About this task:
Exactly reproduce the line containing "bm = bmesh.new()" together with every line after it, through the end of the entries, and give nothing more.

Provided entries:
[Start of Attachment]

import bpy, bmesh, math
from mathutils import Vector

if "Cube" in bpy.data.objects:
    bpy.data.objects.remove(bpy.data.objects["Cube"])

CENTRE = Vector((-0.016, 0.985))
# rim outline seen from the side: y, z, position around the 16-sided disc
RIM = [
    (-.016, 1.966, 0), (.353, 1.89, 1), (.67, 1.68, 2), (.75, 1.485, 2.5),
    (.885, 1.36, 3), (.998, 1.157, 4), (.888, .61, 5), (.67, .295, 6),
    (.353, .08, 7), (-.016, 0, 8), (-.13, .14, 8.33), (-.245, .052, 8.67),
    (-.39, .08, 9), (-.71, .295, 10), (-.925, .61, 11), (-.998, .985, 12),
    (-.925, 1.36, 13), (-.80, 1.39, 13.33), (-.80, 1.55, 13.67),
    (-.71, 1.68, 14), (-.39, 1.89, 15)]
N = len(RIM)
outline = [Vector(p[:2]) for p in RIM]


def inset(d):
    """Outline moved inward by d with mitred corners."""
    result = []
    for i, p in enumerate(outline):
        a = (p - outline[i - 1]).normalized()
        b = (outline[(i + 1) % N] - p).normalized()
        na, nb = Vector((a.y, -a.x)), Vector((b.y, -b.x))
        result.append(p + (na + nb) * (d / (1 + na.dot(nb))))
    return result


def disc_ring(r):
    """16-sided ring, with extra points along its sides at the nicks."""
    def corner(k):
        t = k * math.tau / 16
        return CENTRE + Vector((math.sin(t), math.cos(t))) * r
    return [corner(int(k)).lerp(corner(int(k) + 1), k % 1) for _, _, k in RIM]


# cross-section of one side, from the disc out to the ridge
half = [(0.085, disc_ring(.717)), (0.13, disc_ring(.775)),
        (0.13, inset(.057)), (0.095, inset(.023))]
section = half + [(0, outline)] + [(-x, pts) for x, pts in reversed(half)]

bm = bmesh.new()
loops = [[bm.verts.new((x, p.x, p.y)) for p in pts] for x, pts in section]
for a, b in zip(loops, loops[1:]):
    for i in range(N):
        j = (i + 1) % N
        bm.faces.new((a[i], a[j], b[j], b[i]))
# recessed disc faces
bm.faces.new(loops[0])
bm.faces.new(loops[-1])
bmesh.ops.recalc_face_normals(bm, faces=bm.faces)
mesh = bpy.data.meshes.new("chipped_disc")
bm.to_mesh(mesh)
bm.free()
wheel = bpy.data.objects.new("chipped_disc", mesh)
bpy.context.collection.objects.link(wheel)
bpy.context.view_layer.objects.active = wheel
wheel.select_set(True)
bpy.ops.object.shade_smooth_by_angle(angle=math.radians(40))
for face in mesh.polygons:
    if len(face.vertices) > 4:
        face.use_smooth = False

[End of Attachment]

Exercise response:
bm = bmesh.new()
loops = [[bm.verts.new((x, p.x, p.y)) for p in pts] for x, pts in section]
for a, b in zip(loops, loops[1:]):
    for i in range(N):
        j = (i + 1) % N
        bm.faces.new((a[i], a[j], b[j], b[i]))
# recessed disc faces
bm.faces.new(loops[0])
bm.faces.new(loops[-1])
bmesh.ops.recalc_face_normals(bm, faces=bm.faces)
mesh = bpy.data.meshes.new("chipped_disc")
bm.to_mesh(mesh)
bm.free()
wheel = bpy.data.objects.new("chipped_disc", mesh)
bpy.context.collection.objects.link(wheel)
bpy.context.view_layer.objects.active = wheel
wheel.select_set(True)
bpy.ops.object.shade_smooth_by_angle(angle=math.radians(40))
for face in mesh.polygons:
    if len(face.vertices) > 4:
        face.use_smooth = False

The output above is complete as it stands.